Improve results of Label Propagation Algorithm

I applied Label Propagation on my data. My goal is to make an article recommendation engine with the LPA.

I have the following results :

I have 1670 articles and I would like to have less clusters.

What can I do to improve the results, is it possible to make several iterations ? Is it also possible to visualize the results of the LPA ?

This appears to be converging after a single iteration -- which suggests LPA isn't actually doing anything.

There are a couple of issues that stand out:

  • You're using seedLabel in the nodeQuery, but you're passing seedProperty: 'seed_label', so there's effectively no seed label being used. And,
  • Your node queries subsets your graph to only articles that have n.familyComponent=0 so I suspect you're generating a very disconnected subgraph (you can check by running WCC on the same cypher projection).

Try looking into those, and I suspect you'll get it sorted out pretty quickly :slight_smile:

Thank you for your answer. I tried to correct it but the problem remains. The LPA is doing nothing. Even without seed labels the LPA doesn't work.

My data looks like this: data

I have 530 articles and 842 keywords.

The article nodes have id property and title content property.
The keyword nodes have id property and keyword property.

The relationship APPEARS_IN has weights property. Weights are the number of time that the keyword appears in an article.

The data in Neo4j looks like this: I have a big network at the center and the other articles are not connected to others.
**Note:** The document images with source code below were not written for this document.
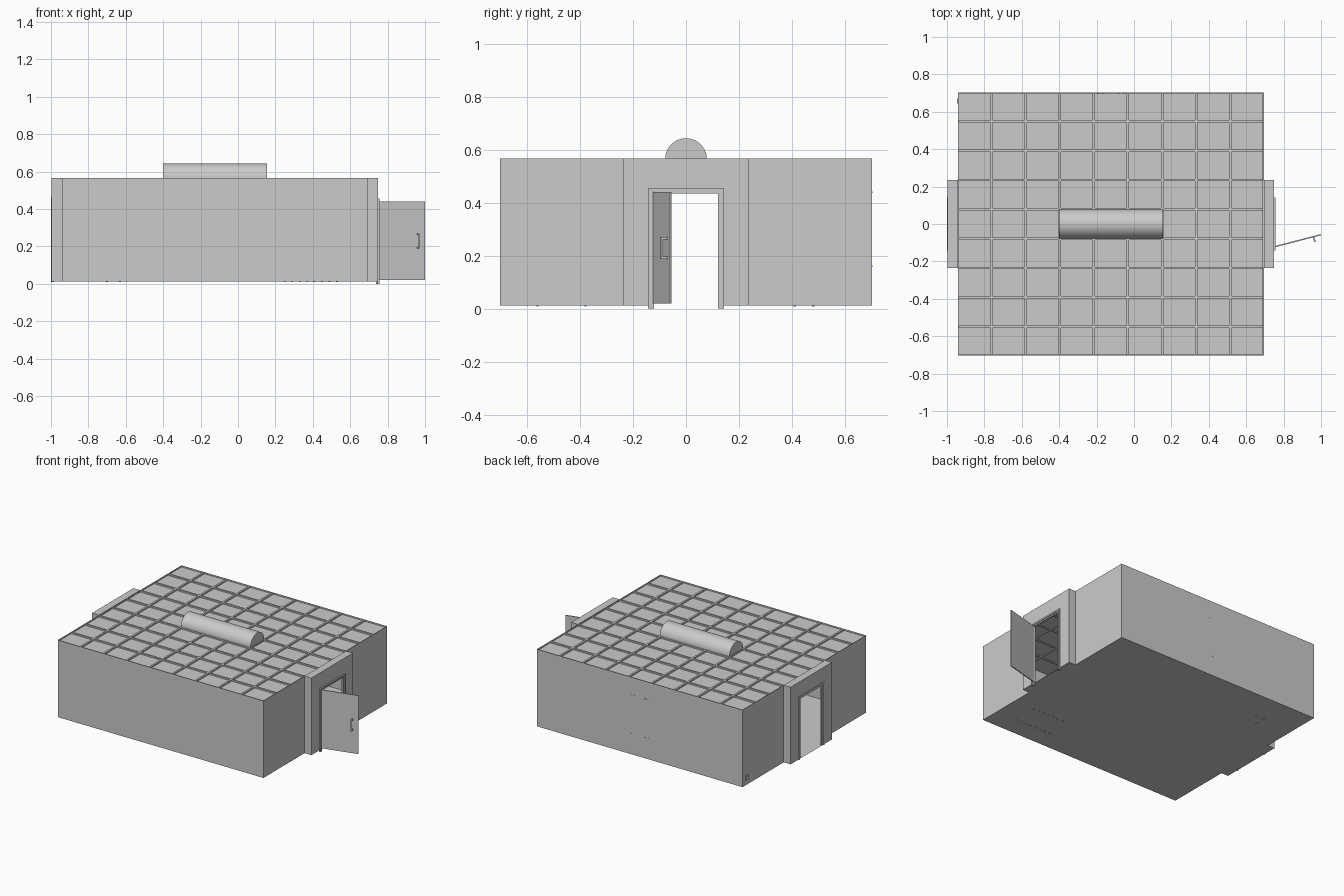
import bpy, bmesh, math
from mathutils import Matrix, Vector

if "Cube" in bpy.data.objects:
    bpy.data.objects.remove(bpy.data.objects["Cube"])

X0, X1, Y, Z0, Z1 = -0.941, 0.694, 0.702, 0.012, 0.566   # main room
A0, A1, AY = -0.996, 0.748, 0.235                        # end bays


def finish(name, bm):
    me = bpy.data.meshes.new(name)
    bm.to_mesh(me)
    bm.free()
    ob = bpy.data.objects.new(name, me)
    bpy.context.collection.objects.link(ob)
    return ob


def add_box(bm, x0, x1, y0, y1, z0, z1, mat=None):
    m = Matrix.Translation(((x0 + x1) / 2, (y0 + y1) / 2, (z0 + z1) / 2)) \
        @ Matrix.Diagonal((x1 - x0, y1 - y0, z1 - z0, 1))
    bmesh.ops.create_cube(bm, size=1, matrix=(mat or Matrix()) @ m)


def boxes(name, items, mat=None):
    bm = bmesh.new()
    for b in items:
        add_box(bm, *b, mat)
    return finish(name, bm)


# Walls: cross-shaped outline with a doorway in each end bay
outline = [(X0, -Y), (X1, -Y), (X1, -AY), (A1, -AY), (A1, AY), (X1, AY),
           (X1, Y), (X0, Y), (X0, AY), (A0, AY), (A0, -AY), (X0, -AY)]
bm = bmesh.new()
for i, p in enumerate(outline):
    q = outline[(i + 1) % len(outline)]
    if abs(p[0]) > 0.74 and p[0] == q[0] and abs(p[1]) == AY and p[0] in (A0, A1):
        s = 1 if q[1] > p[1] else -1
        prof = [(-AY, Z0), (-0.128, Z0), (-0.128, 0.442), (0.128, 0.442),
                (0.128, Z0), (AY, Z0), (AY, Z1), (-AY, Z1)]
        bm.faces.new([bm.verts.new((p[0], s * a, z)) for a, z in prof])
    else:
        bm.faces.new([bm.verts.new(v) for v in
                      ((*p, Z0), (*q, Z0), (*q, Z1), (*p, Z1))])
bmesh.ops.remove_doubles(bm, verts=bm.verts, dist=1e-5)
walls = finish("walls", bm)
sol = walls.modifiers.new("thickness", 'SOLIDIFY')
sol.thickness, sol.offset = 0.003, -1

# Floor follows the same outline
bm = bmesh.new()
bm.faces.new([bm.verts.new((x, y, Z0)) for x, y in reversed(outline)])
finish("floor", bm)

# Flat roofs of the end bays
boxes("bay_roofs", [(A0, X0, -AY, AY, Z1 - 0.006, Z1),
                    (X1, A1, -AY, AY, Z1 - 0.006, Z1)])

# Ceiling: recessed tiles between a 9 x 9 grid of bars
N, bar = 9, 0.013
px, py = (X1 - X0 - 0.006 + bar) / N, (2 * Y - 0.006 + bar) / N
boxes("ceiling_tiles", [(X0 + 0.003, X1 - 0.003, -Y + 0.003, Y - 0.003,
                         Z1 - 0.014, Z1 - 0.010)])
bars = []
for i in range(1, N):
    x = X0 + 0.003 + i * px - bar
    y = -Y + 0.003 + i * py - bar
    bars.append((x, x + bar, -Y + 0.003, Y - 0.003, Z1 - 0.02, Z1))
    bars.append((X0 + 0.003, X1 - 0.003, y, y + bar, Z1 - 0.02, Z1 - 0.0002))
boxes("ceiling_grid", bars)

# Half-round skylight
bm = bmesh.new()
arc = [(0.078 * math.cos(math.pi * k / 32), Z1 + 0.077 * math.sin(math.pi * k / 32))
       for k in range(33)]
f = bm.faces.new([bm.verts.new((-0.4, y, z)) for y, z in arc])
r = bmesh.ops.extrude_face_region(bm, geom=[f])
bmesh.ops.translate(bm, vec=(0.554, 0, 0),
                    verts=[g for g in r["geom"] if isinstance(g, bmesh.types.BMVert)])
bmesh.ops.recalc_face_normals(bm, faces=bm.faces)
sky = finish("skylight", bm)
bpy.context.view_layer.objects.active = sky
sky.select_set(True)
bpy.ops.object.shade_smooth_by_angle(angle=math.radians(35))


# Stepped door frames
def door_frame(name, xa, xb, inner, zb, zt):
    items = []
    for x0, x1, o, i, t in ((xa, xb, 0.143, 0.132, zt),
                            (inner, (xa + xb) / 2, 0.132, 0.120, zt - 0.008)):
        x0, x1 = min(x0, x1), max(x0, x1)
        for s in (-1, 1):
            ya, yb = sorted((s * o, s * i))
            items.append((x0, x1, ya, yb, zb, t))
        items.append((x0, x1, -i, i, t - (o - i), t))
    return boxes(name, items)


door_frame("right_door_frame", 0.746, 0.757, 0.738, 0.0, 0.455)
door_frame("left_door_frame", -1.0, -0.99, -0.985, 0.01, 0.462)

# Open door with pull handle, hinged on the right doorway
hinge = Matrix.Translation((0.752, -0.122, 0)) @ Matrix.Rotation(
    math.atan2(0.064, 0.247), 4, 'Z')
boxes("door", [(0, 0.255, -0.003, 0.004, 0.02, 0.44)], hinge)
boxes("door_handle", [(0.211, 0.219, -0.029, -0.021, 0.188, 0.27),
                      (0.211, 0.219, -0.022, -0.002, 0.188, 0.197),
                      (0.211, 0.219, -0.022, -0.002, 0.261, 0.27)], hinge)

# Small fixings through the back wall and an outlet on the left wall
boxes("wall_fixings", [(x - 0.003, x + 0.003, Y - 0.004, Y + 0.002, z - 0.003, z + 0.003)
                       for x in (-0.19, -0.165, -0.08, -0.055) for z in (0.16, 0.44)])
boxes("wall_outlet", [(X0 - 0.006, X0 + 0.002, 0.645, 0.67, 0.05, 0.085)])

# Furniture feet showing under the floor
boxes("feet", [(x - 0.005, x + 0.005, y - 0.004, y + 0.004, Z0 - 0.003, Z0 + 0.006)
               for y in (-0.56, -0.38) for x in [0.25 + 0.04 * k for k in range(8)]]
      + [(x - 0.005, x + 0.005, y - 0.005, y + 0.005, Z0 - 0.003, Z0 + 0.006)
         for x in (-0.70, -0.63) for y in (0.41, 0.48)])
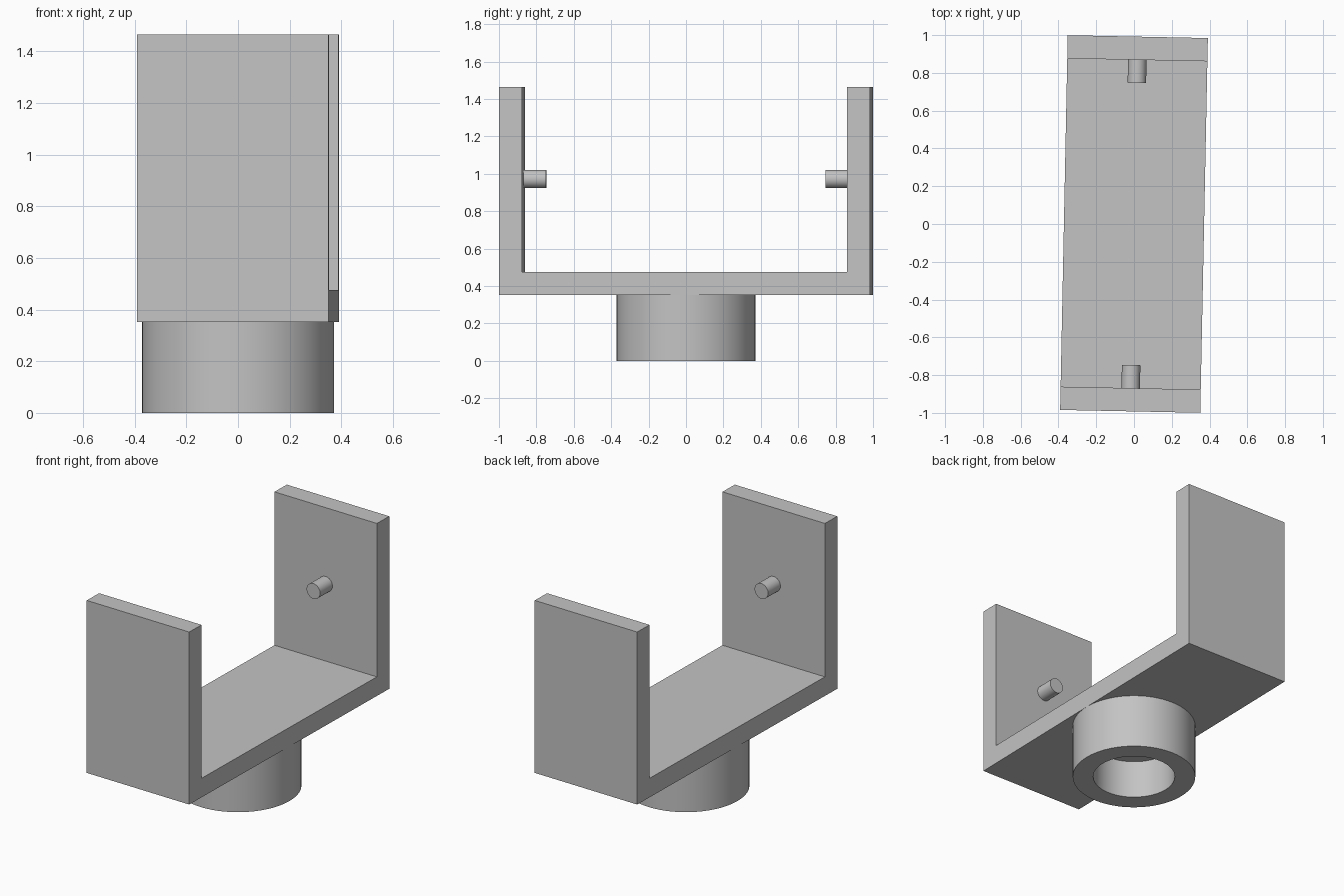
import bpy, bmesh
from math import radians, pi
from mathutils import Matrix, Vector

cube = bpy.data.objects.get("Cube")
if cube:
    bpy.data.objects.remove(cube, do_unlink=True)

HALF_LENGTH, HALF_WIDTH, THICK = 0.992, 0.371, 0.123
PLATE_Z, TOP_Z = 0.352, 1.465
TURN = Matrix.Rotation(radians(-1.16), 4, 'Z')   # whole bracket is slightly turned

metal = bpy.data.materials.new("light grey metal")
metal.use_nodes = True
metal.diffuse_color = (0.55, 0.55, 0.55, 1)
metal.node_tree.nodes["Principled BSDF"].inputs["Base Color"].default_value = metal.diffuse_color


def finish(name, bm, smooth=False):
    """Turn a bmesh into a named, coloured object."""
    bmesh.ops.remove_doubles(bm, verts=bm.verts, dist=1e-5)
    bmesh.ops.recalc_face_normals(bm, faces=bm.faces)
    bm.transform(TURN)
    mesh = bpy.data.meshes.new(name)
    bm.to_mesh(mesh)
    bm.free()
    mesh.materials.append(metal)
    obj = bpy.data.objects.new(name, mesh)
    bpy.context.collection.objects.link(obj)
    if smooth:
        bpy.ops.object.select_all(action='DESELECT')
        obj.select_set(True)
        bpy.context.view_layer.objects.active = obj
        bpy.ops.object.shade_smooth_by_angle(angle=radians(30))
    return obj


# U-shaped bracket: side profile extruded across the width
inner, floor = HALF_LENGTH - THICK, PLATE_Z + THICK
half = [(HALF_LENGTH, PLATE_Z), (HALF_LENGTH, TOP_Z), (inner, TOP_Z), (inner, floor)]
profile = half + [(-y, z) for y, z in reversed(half)]
bm = bmesh.new()
face = bm.faces.new([bm.verts.new((-HALF_WIDTH, y, z)) for y, z in profile])
side = bmesh.ops.extrude_face_region(bm, geom=[face])["geom"]
bmesh.ops.translate(bm, vec=(2 * HALF_WIDTH, 0, 0),
                    verts=[v for v in side if isinstance(v, bmesh.types.BMVert)])
finish("bracket", bm)

# Round socket underneath with a blind hole, lathed around z
bm = bmesh.new()
BORE, BORE_DEPTH = 0.247, 0.247
outline = [(0, BORE_DEPTH), (BORE, BORE_DEPTH), (BORE, 0),
           (HALF_WIDTH, 0), (HALF_WIDTH, PLATE_Z), (0, PLATE_Z)]
verts = [bm.verts.new((r, 0, z)) for r, z in outline]
edges = [bm.edges.new(pair) for pair in zip(verts, verts[1:])]
bmesh.ops.spin(bm, geom=verts + edges, cent=(0, 0, 0), axis=(0, 0, 1),
               angle=2 * pi, steps=64, use_merge=True)
finish("socket", bm, smooth=True)

# Pivot pins facing each other on the two arms
PIN_LENGTH = 0.122
for name, sign in (("front_pin", -1), ("back_pin", 1)):
    bm = bmesh.new()
    place = Matrix.Translation(Vector((0, sign * (inner - PIN_LENGTH / 2), 0.972)))
    bmesh.ops.create_cone(bm, cap_ends=True, segments=32, radius1=0.049, radius2=0.049,
                          depth=PIN_LENGTH, matrix=place @ Matrix.Rotation(pi / 2, 4, 'X'))
    finish(name, bm, smooth=True)
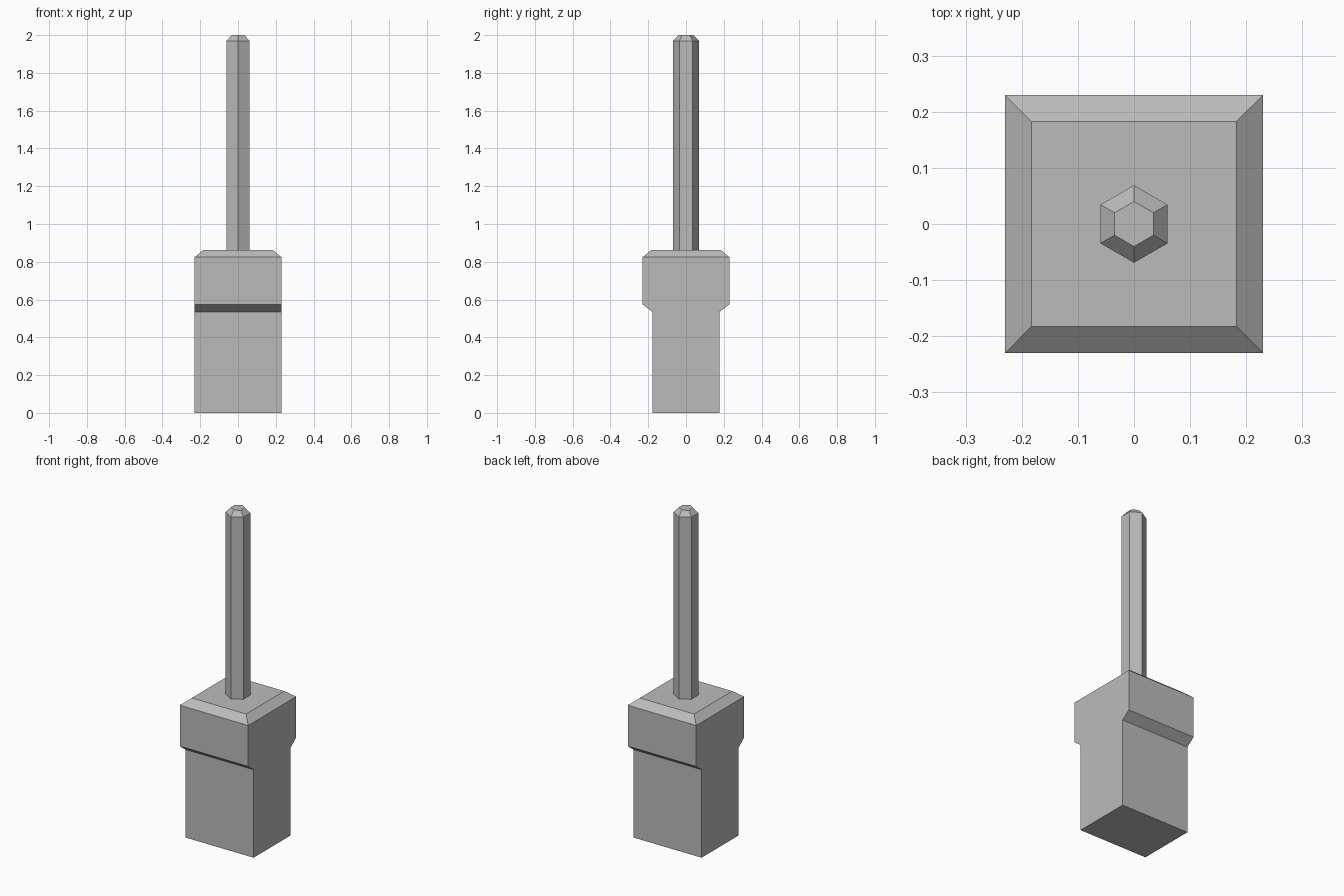
import bpy, bmesh, math

if "Cube" in bpy.data.objects:
    bpy.data.objects.remove(bpy.data.objects["Cube"], do_unlink=True)

grey = bpy.data.materials.new("plain grey")
grey.use_nodes = True
colour = (0.5, 0.5, 0.5, 1)
grey.diffuse_color = colour
grey.node_tree.nodes["Principled BSDF"].inputs["Base Color"].default_value = colour


def loft(name, rings):
    """Join a stack of matching outlines into a closed solid."""
    bm = bmesh.new()
    loops = [[bm.verts.new(p) for p in ring] for ring in rings]
    n = len(loops[0])
    for low, high in zip(loops, loops[1:]):
        for i in range(n):
            j = (i + 1) % n
            bm.faces.new((low[i], low[j], high[j], high[i]))
    bm.faces.new(loops[0][::-1])
    bm.faces.new(loops[-1])
    bmesh.ops.recalc_face_normals(bm, faces=bm.faces)
    mesh = bpy.data.meshes.new(name)
    bm.to_mesh(mesh)
    bm.free()
    mesh.materials.append(grey)
    obj = bpy.data.objects.new(name, mesh)
    bpy.context.collection.objects.link(obj)
    return obj


def rectangle(x, y, z):
    return [(-x, -y, z), (x, -y, z), (x, y, z), (-x, y, z)]


def hexagon(r, z):
    angles = [math.radians(30 + 60 * k) for k in range(6)]
    return [(r * math.cos(a), r * math.sin(a), z) for a in angles]


# Block: narrow lower body, flared shoulder, chamfered top
loft("housing", [
    rectangle(0.23, 0.178, 0),
    rectangle(0.23, 0.178, 0.535),
    rectangle(0.23, 0.23, 0.575),
    rectangle(0.23, 0.23, 0.824),
    rectangle(0.183, 0.183, 0.863),
])

# Six-sided pin with a chamfered tip
loft("pin", [
    hexagon(0.069, 0.85),
    hexagon(0.069, 1.97),
    hexagon(0.04, 2.0),
])
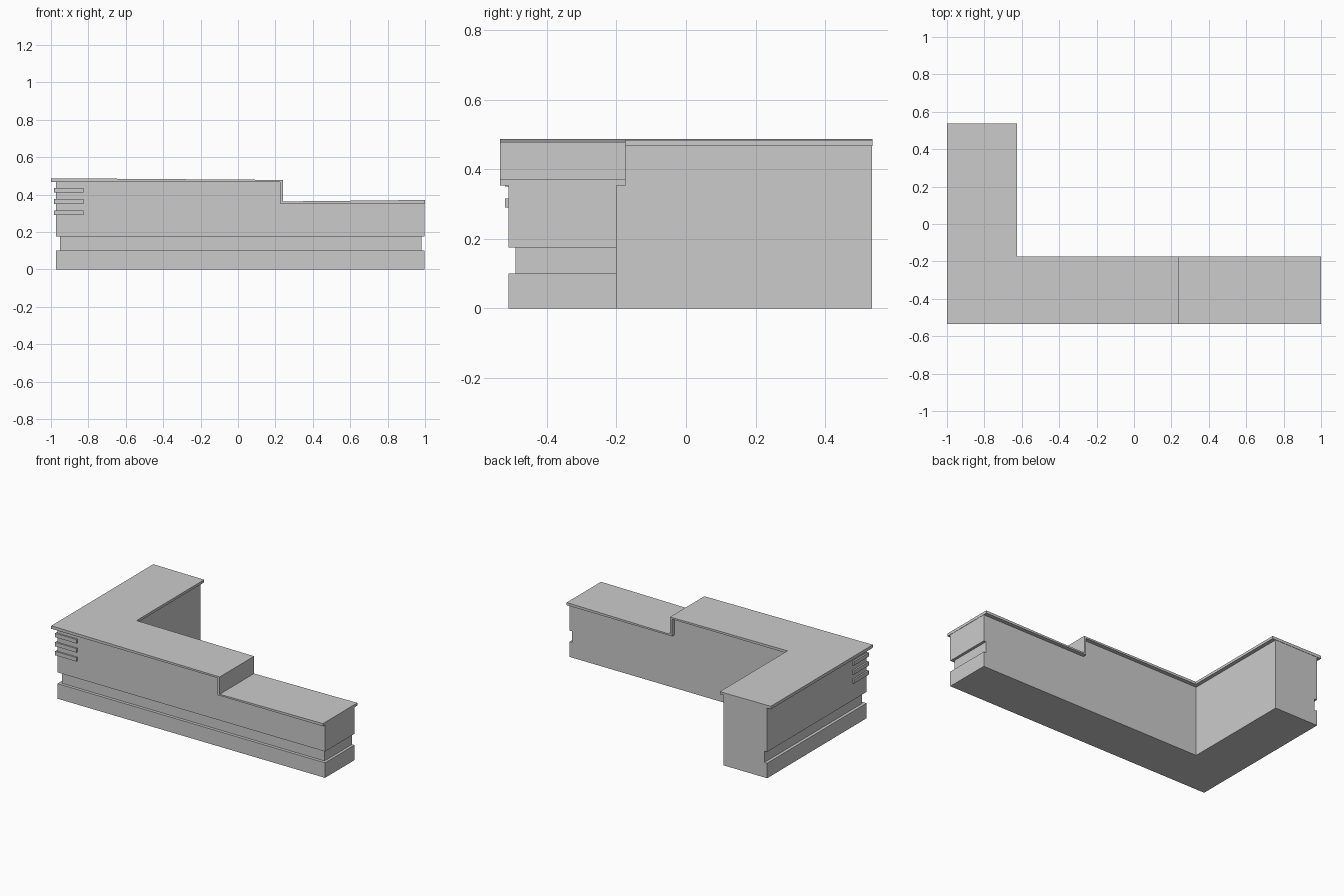
import bpy, bmesh
from mathutils import Vector

if "Cube" in bpy.data.objects:
    bpy.data.objects.remove(bpy.data.objects["Cube"])


def prism(name, pts, direction):
    """Closed prism from a flat outline pushed along a direction."""
    bm = bmesh.new()
    face = bm.faces.new([bm.verts.new(p) for p in pts])
    out = bmesh.ops.extrude_face_region(bm, geom=[face])
    moved = [g for g in out["geom"] if isinstance(g, bmesh.types.BMVert)]
    bmesh.ops.translate(bm, verts=moved, vec=Vector(direction))
    bmesh.ops.recalc_face_normals(bm, faces=bm.faces)
    me = bpy.data.meshes.new(name)
    bm.to_mesh(me)
    bm.free()
    ob = bpy.data.objects.new(name, me)
    bpy.context.collection.objects.link(ob)
    return ob


def side_profile(name, xz, y0, y1):
    return prism(name, [(x, y0, z) for x, z in xz], (0, y1 - y0, 0))


def cut_box(target, name, x0, x1, y0, y1, z0, z1):
    cutter = side_profile(name, [(x0, z0), (x1, z0), (x1, z1), (x0, z1)], y0, y1)
    cutter.hide_render = True
    cutter.hide_set(True)
    mod = target.modifiers.new(name, 'BOOLEAN')
    mod.object = cutter
    mod.operation = 'DIFFERENCE'
    mod.solver = 'EXACT'


# Counter body: stepped profile with the kick groove on both ends
body = side_profile("counter_body", [
    (-0.972, 0), (0.998, 0), (0.998, 0.1), (0.98, 0.1), (0.98, 0.175),
    (0.998, 0.175), (0.998, 0.353), (0.225, 0.353), (0.225, 0.467),
    (-0.972, 0.467), (-0.972, 0.175), (-0.952, 0.175), (-0.952, 0.1),
    (-0.972, 0.1)], -0.51, 0.535)
cut_box(body, "body_inner_corner_cutter", -0.65, 1.2, -0.2, 0.8, -0.2, 0.8)
cut_box(body, "front_groove_cutter", -1.2, 1.2, -0.7, -0.49, 0.1, 0.175)

# Worktop: thin slab that steps down, with a slightly tapered thickness
top = side_profile("worktop", [
    (-1, 0.467), (0.225, 0.467), (0.225, 0.353), (1, 0.353), (1, 0.371),
    (0.24, 0.363), (0.24, 0.478), (-1, 0.487)], -0.535, 0.537)
cut_box(top, "worktop_inner_corner_cutter", -0.625, 1.2, -0.174, 0.8, -0.2, 0.8)

# Decorative strips wrapping the front left corner
for i, z in enumerate((0.29, 0.35, 0.41)):
    outline = [(-0.983, -0.52), (-0.825, -0.52), (-0.825, -0.508),
               (-0.97, -0.508), (-0.97, -0.36), (-0.983, -0.36)]
    prism(f"corner_strip_{i + 1}", [(x, y, z) for x, y in outline], (0, 0, 0.026))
That's why I ran wcc before applying LPA. I wanted to only keep the big network with the wcc (at the center of the image) and next apply LPA. I don't know if it is the good method.

If I make a zoom on the big network it looks like this:

Maybe my request is not okay, I tried to project a bipartite graph to a monopartite graph (I also tried firstly a similarity algorithm before applying LPA) because I have the following relationships:


I don't know where I made the mistakes.